:: What you are asked to do ::
Where does the string "lower" appear in the records? Copy each line that holds it.

== Data for review

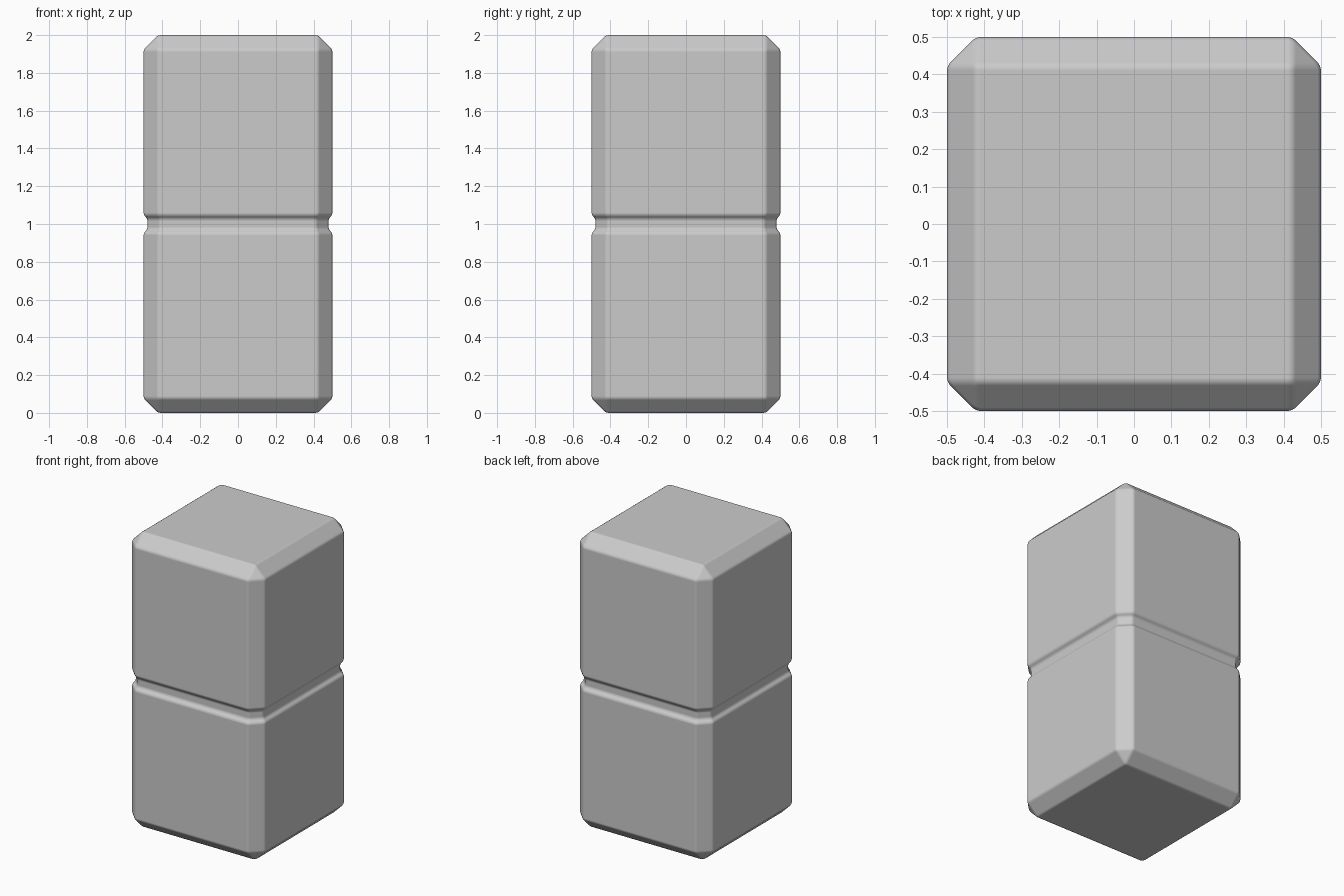
import bpy, bmesh

if "Cube" in bpy.data.objects:
    bpy.data.objects.remove(bpy.data.objects["Cube"])

# Side profile: (height, half width, corner cut)
C = 0.077
lower = [(0.0, 0.5 - C, 0.0), (C, 0.5, C), (0.952, 0.5, C), (0.973, 0.479, C - 0.012)]
levels = lower + [(2 - z, w, c) for z, w, c in reversed(lower)]


def ring(bm, z, w, c):
    """Square ring with cut corners (plain square when c is 0)."""
    pts = []
    for sx, sy in ((1, 1), (-1, 1), (-1, -1), (1, -1)):
        a, b = (sx * w, sy * (w - c)), (sx * (w - c), sy * w)
        pts += [a, b] if sx * sy > 0 else [b, a]
    return [bm.verts.new((x, y, z)) for x, y in pts]


# Body: two chamfered blocks joined by a shallow waist groove
bm = bmesh.new()
rings = [ring(bm, *lv) for lv in levels]
for r0, r1 in zip(rings, rings[1:]):
    for i in range(8):
        j = (i + 1) % 8
        bm.faces.new((r0[i], r0[j], r1[j], r1[i]))
bm.faces.new(rings[0][::-1])
bm.faces.new(rings[-1])
bmesh.ops.remove_doubles(bm, verts=bm.verts[:], dist=1e-5)
bmesh.ops.recalc_face_normals(bm, faces=bm.faces[:])
mesh = bpy.data.meshes.new("grooved_block")
bm.to_mesh(mesh)
bm.free()
body = bpy.data.objects.new("grooved_block", mesh)
bpy.context.collection.objects.link(body)

# Softened chamfer edges
bev = body.modifiers.new("soft_edges", 'BEVEL')
bev.width = 0.012
bev.segments = 2
bev.limit_method = 'ANGLE'
bev.angle_limit = 0.35
bev.harden_normals = True
mesh.shade_smooth()
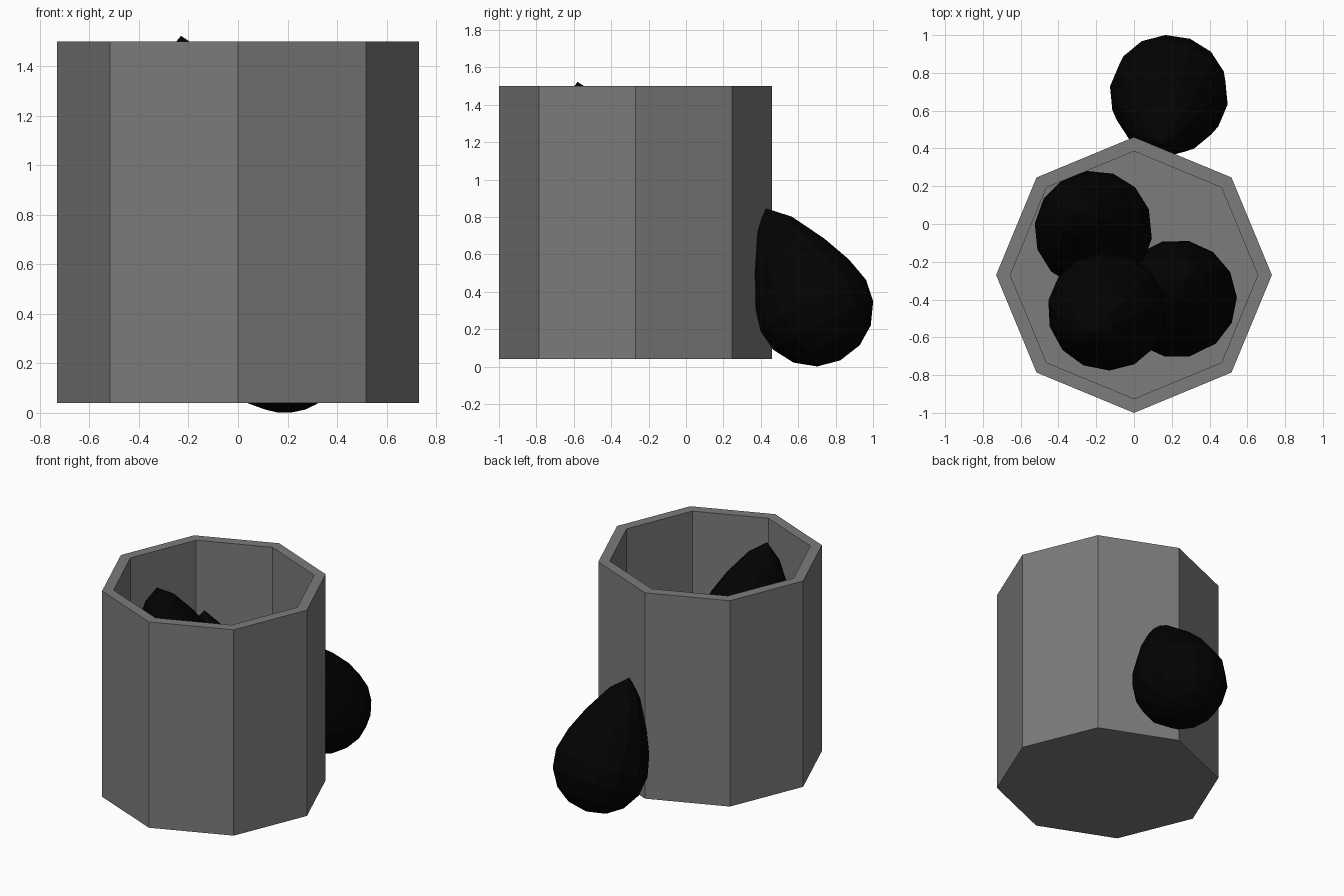
import bpy, bmesh, math
from mathutils import Vector

if "Cube" in bpy.data.objects:
    bpy.data.objects.remove(bpy.data.objects["Cube"])


def material(name, value):
    mat = bpy.data.materials.new(name)
    mat.diffuse_color = (value, value, value, 1)
    mat.use_nodes = True
    mat.node_tree.nodes["Principled BSDF"].inputs["Base Color"].default_value = mat.diffuse_color
    return mat


black = material("black", 0.0008)
grey = material("dark_grey", 0.2)


def lathe(name, profile, sides, mat, tip_shift=0):
    """Spin an (r, z) profile whose first and last points lie on the axis."""
    bm = bmesh.new()
    rings = []
    for r, z in profile:
        n = sides if r > 0 else 1
        rings.append([bm.verts.new((r * math.cos(2 * math.pi * i / sides),
                                    r * math.sin(2 * math.pi * i / sides), z))
                      for i in range(n)])
    for a, b in zip(rings, rings[1:]):
        for i in range(sides):
            j = (i + 1) % sides
            if len(a) == 1:
                bm.faces.new((a[0], b[j], b[i]))
            elif len(b) == 1:
                bm.faces.new((a[i], a[j], b[0]))
            else:
                bm.faces.new((a[i], a[j], b[j], b[i]))
    bmesh.ops.recalc_face_normals(bm, faces=bm.faces)
    me = bpy.data.meshes.new(name)
    bm.to_mesh(me)
    bm.free()
    ob = bpy.data.objects.new(name, me)
    bpy.context.collection.objects.link(ob)
    me.materials.append(mat)
    return ob


# Octagonal open container with a thick wall and floor
bucket = lathe("container", [(0, 0.04), (0.73, 0.04), (0.73, 1.5),
                             (0.655, 1.5), (0.655, 0.11), (0, 0.11)], 8, grey)
bucket.location = (0, -0.27, 0)

# Black teardrop lumps: body centre and direction towards the tip
drop = [(0, -0.318), (0.13, -0.29), (0.23, -0.22), (0.298, -0.11), (0.315, 0.01),
        (0.28, 0.15), (0.21, 0.31), (0.105, 0.49), (0, 0.59)]
lumps = [
    ("lump_outside", (0.185, 0.685, 0.318), (-0.04, -0.26, 0.53)),
    ("lump_top", (-0.145, -0.465, 0.95), (-0.085, -0.115, 0.57)),
    ("lump_back", (-0.215, -0.03, 0.52), (-0.09, 0.09, 0.57)),
    ("lump_right", (0.23, -0.395, 0.43), (0.05, 0.11, 0.57)),
]
for name, centre, axis in lumps:
    ob = lathe(name, drop, 14, black)
    ob.rotation_euler = Vector(axis).to_track_quat('Z', 'Y').to_euler()
    ob.location = centre
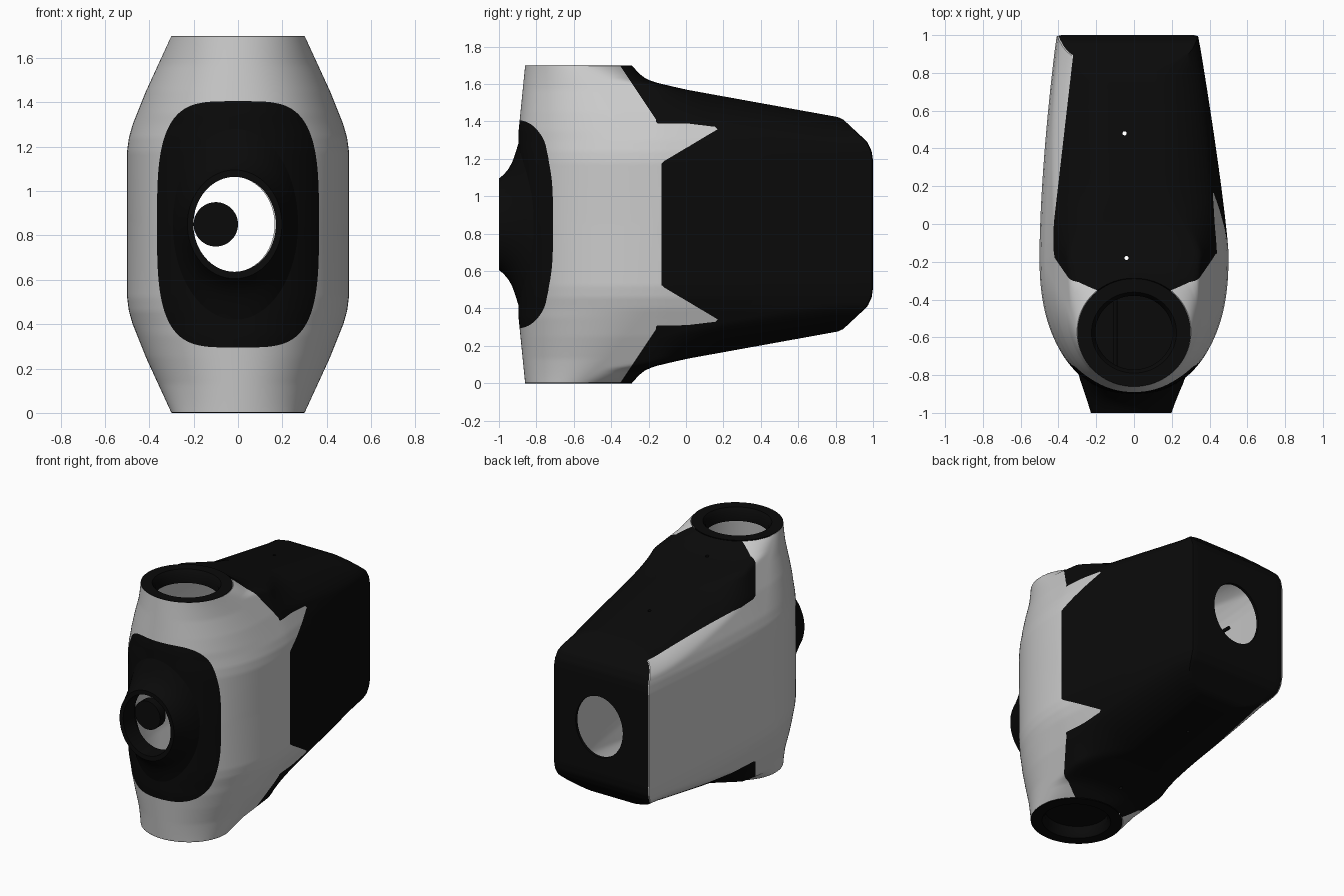
import bpy, bmesh, math
from mathutils import Matrix

if "Cube" in bpy.data.objects:
    bpy.data.objects.remove(bpy.data.objects["Cube"])

ZC, NQ, ROWS = 0.85, 44, 130


def material(name, v):
    m = bpy.data.materials.new(name)
    m.diffuse_color = (v, v, v, 1)
    m.use_nodes = True
    m.node_tree.nodes["Principled BSDF"].inputs["Base Color"].default_value = m.diffuse_color
    return m


GREY, DARK = material("light_grey", 0.8), material("black", 0.003)


def smooth(ob, angle=35):
    bpy.ops.object.select_all(action='DESELECT')
    ob.select_set(True)
    bpy.context.view_layer.objects.active = ob
    bpy.ops.object.shade_smooth_by_angle(angle=math.radians(angle))


def make_object(name, bm, mats):
    me = bpy.data.meshes.new(name)
    bm.to_mesh(me)
    bm.free()
    for m in mats:
        me.materials.append(m)
    ob = bpy.data.objects.new(name, me)
    bpy.context.collection.objects.link(ob)
    smooth(ob)
    return ob


def lerp(table, h):
    for (a, va), (b, vb) in zip(table, table[1:]):
        if h <= b:
            return va + (vb - va) * (h - a) / (b - a)
    return table[-1][1]


# Section controls against the distance from mid height
WIDTH = [(0, .5), (.33, .5), (.39, .492), (.45, .475), (.6, .415), (.85, .3)]
BACK = [(0, 1), (.34, 1), (.39, .993), (.44, .97), (.57, .83), (.72, 0),
        (.755, -.15), (.775, -.21), (.805, -.25), (.85, -.29)]
FRONT = [(0, -.9), (.5, -.895), (.85, -.86)]
CENTRE = [(0, -.15), (.45, -.2), (.57, -.3), (.72, -.42), (.85, -.575)]
SQUARE = [(0, 150), (.57, 150), (.72, 10), (.78, 3), (.85, 2)]
ROUND = [(0, 2.3), (.5, 2.2), (.85, 2)]
ROOF = [(-.3, .85), (-.15, .755), (0, .72), (.83, .57), (1.1, .57)]  # ridge height along y


def section(z):
    h = abs(z - ZC)
    w, yb, yf, yc = (lerp(t, h) for t in (WIDTH, BACK, FRONT, CENTRE))
    pts = []
    for i in range(4 * NQ):
        a = math.pi / 2 * i / NQ
        c, s = math.cos(a), math.sin(a)
        n = lerp(SQUARE if s > 0 else ROUND, h)
        r = (abs(c) ** n + abs(s) ** n) ** (-1 / n)
        x, y = w * r * c, yc + r * s * ((yb - yc) if s > 0 else (yc - yf))
        t = max(0, (y + .15) / 1.15)
        x *= 1 - (.32 * t ** 1.2 if x > 0 else .18 * t ** 1.6)
        if t > 0 and h > .36:                        # crowned roof
            q = min(.995, (h - .36) / (lerp(ROOF, y) - .35))
            f = min(1, .5 / w * (1 - q ** 2.2) ** .4545)
            x *= 1 - (1 - f) * min(1, t * 4)
        pts.append((x, y, z))
    return pts


def is_dark(p):
    x, y, h = p.x, p.y, abs(p.z - ZC)
    if y < -.4 and (abs(x) / .365) ** 4 + (h / .555) ** 3.3 < 1:
        return True                                  # front panel
    if h < .5 and y > lerp(BACK, h) - .004:
        return True                                  # back panel
    if y > -.16 and h > .54 - max(0, y) * .12 and x > -.425 + .115 * max(0, y):
        return True                                  # roof and belly panels
    if -.37 < y <= -.16 and h > .845 - (y + .35) * 1.5:
        return True
    return x > 0 and y > (-.13 if h < .33 else -.13 + (h - .33) * 1.68)


# Body shell, lofted upwards
bm = bmesh.new()
rings = [[bm.verts.new(p) for p in section(.003 + (2 * ZC - .006) * r / ROWS)]
         for r in range(ROWS + 1)]
for lo, hi in zip(rings, rings[1:]):
    for i in range(4 * NQ):
        j = (i + 1) % (4 * NQ)
        bm.faces.new((lo[i], lo[j], hi[j], hi[i]))

# Cut the mesh along the panel boundary, then paint each side
new = []
for e in list(bm.edges):
    a, b = e.verts
    da = is_dark(a.co)
    if da != is_dark(b.co):
        lo, hi = 0.0, 1.0
        for _ in range(10):
            mid = (lo + hi) / 2
            if is_dark(a.co.lerp(b.co, mid)) == da:
                lo = mid
            else:
                hi = mid
        new.append(bmesh.utils.edge_split(e, a, min(max(lo, .03), .97))[1])
bmesh.ops.connect_verts(bm, verts=new)
cut = set(new)
for f in bm.faces:
    votes = [is_dark(v.co) for v in f.verts if v not in cut]
    f.material_index = int(sum(votes) * 2 > len(votes)) if votes else int(is_dark(f.calc_center_median()))
body = make_object("body_shell", bm, (GREY, DARK))
sol = body.modifiers.new("thickness", 'SOLIDIFY')
sol.thickness, sol.offset, sol.material_offset = .02, -1, -1


# Cutters for the front port, back port and screw holes
def cutter(name, loc, rx, ry, depth, along_y):
    b = bmesh.new()
    bmesh.ops.create_cone(b, cap_ends=True, segments=48, radius1=1, radius2=1, depth=depth)
    b.transform(Matrix.Diagonal((rx, ry, 1, 1)))
    if along_y:
        b.transform(Matrix.Rotation(math.pi / 2, 4, 'X'))
    b.transform(Matrix.Translation(loc))
    ob = make_object(name, b, (DARK,))
    ob.hide_render = True
    mod = body.modifiers.new(name, 'BOOLEAN')
    mod.operation, mod.solver, mod.object = 'DIFFERENCE', 'EXACT', ob
    return ob


cutters = [cutter("front_port_cutter", (-.015, -.9, ZC), .215, .225, .6, True),
           cutter("back_port_cutter", (-.02, 1, ZC), .185, .215, .3, True),
           cutter("screw_hole_cutter_a", (-.05, .48, ZC), .011, .011, 3, False),
           cutter("screw_hole_cutter_b", (-.04, -.18, ZC), .011, .011, 3, False)]
deps = bpy.context.evaluated_depsgraph_get()
cut_mesh = bpy.data.meshes.new_from_object(body.evaluated_get(deps))
body.modifiers.clear()
body.data = cut_mesh
for c in cutters:
    bpy.data.objects.remove(c)
smooth(body)


def lathe(name, profile, matrix, closed=False, seg=64):
    b = bmesh.new()
    rows = [[b.verts.new((r * math.cos(2 * math.pi * i / seg), r * math.sin(2 * math.pi * i / seg), z))
             for i in range(seg)] for r, z in profile]
    if closed:
        rows.append(rows[0])
    for p, q in zip(rows, rows[1:]):
        for i in range(seg):
            j = (i + 1) % seg
            b.faces.new((p[i], p[j], q[j], q[i]))
    bmesh.ops.recalc_face_normals(b, faces=b.faces)
    b.transform(matrix)
    return make_object(name, b, (DARK,))


# Flared collar round the front port, its foot bent to follow the body
facing = Matrix.Translation((-.015, 0, ZC)) @ Matrix.Rotation(math.pi / 2, 4, 'X')
collar = lathe("front_collar", [(.214, .87), (.214, .998), (.245, 1), (.265, .975), (.295, .95),
                                (.33, .93), (.38, .912), (.43, .897)],
               facing @ Matrix.Diagonal((.87, 1, 1, 1)))
for v in collar.data.vertices:
    r = math.hypot((v.co.x + .015) / .87, v.co.z - ZC)
    if r > .23:
        v.co.x *= 1 - 1.35 * max(0, r - .25)
        drop = .75 - .75 * (1 - (abs(v.co.x) / .5) ** 2.3) ** (1 / 2.3)
        v.co.y += drop * min(1, max(0, (v.co.y + 1) / .1))

# Rims of the top and bottom sockets
for name, z, d in (("top_rim", 1.7, -1), ("bottom_rim", 0, 1)):
    lathe(name, [(.3, z + d * .003), (.3, z), (.225, z), (.205, z + d * .03),
                 (.205, z + d * .09), (.28, z + d * .09), (.28, z + d * .003)],
          Matrix.Translation((0, -.575, 0)) @ Matrix.Diagonal((1, .952, 1, 1)), True)


def rod(name, r, loc, depth, along_y):
    b = bmesh.new()
    bmesh.ops.create_cone(b, cap_ends=True, segments=48, radius1=r, radius2=r, depth=depth)
    if along_y:
        b.transform(Matrix.Rotation(math.pi / 2, 4, 'X'))
    b.transform(Matrix.Translation(loc))
    return make_object(name, b, (DARK,))


# Socket floor, inner knob and its rail
rod("socket_floor", .25, (0, -.575, .085), .02, False)
rod("inner_knob", .1, (-.1, -.84, ZC), .06, True)
rod("inner_rail", .012, (-.1, 0, ZC), 1.66, True)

====

:: Response area ::
lower = [(0.0, 0.5 - C, 0.0), (C, 0.5, C), (0.952, 0.5, C), (0.973, 0.479, C - 0.012)]
levels = lower + [(2 - z, w, c) for z, w, c in reversed(lower)]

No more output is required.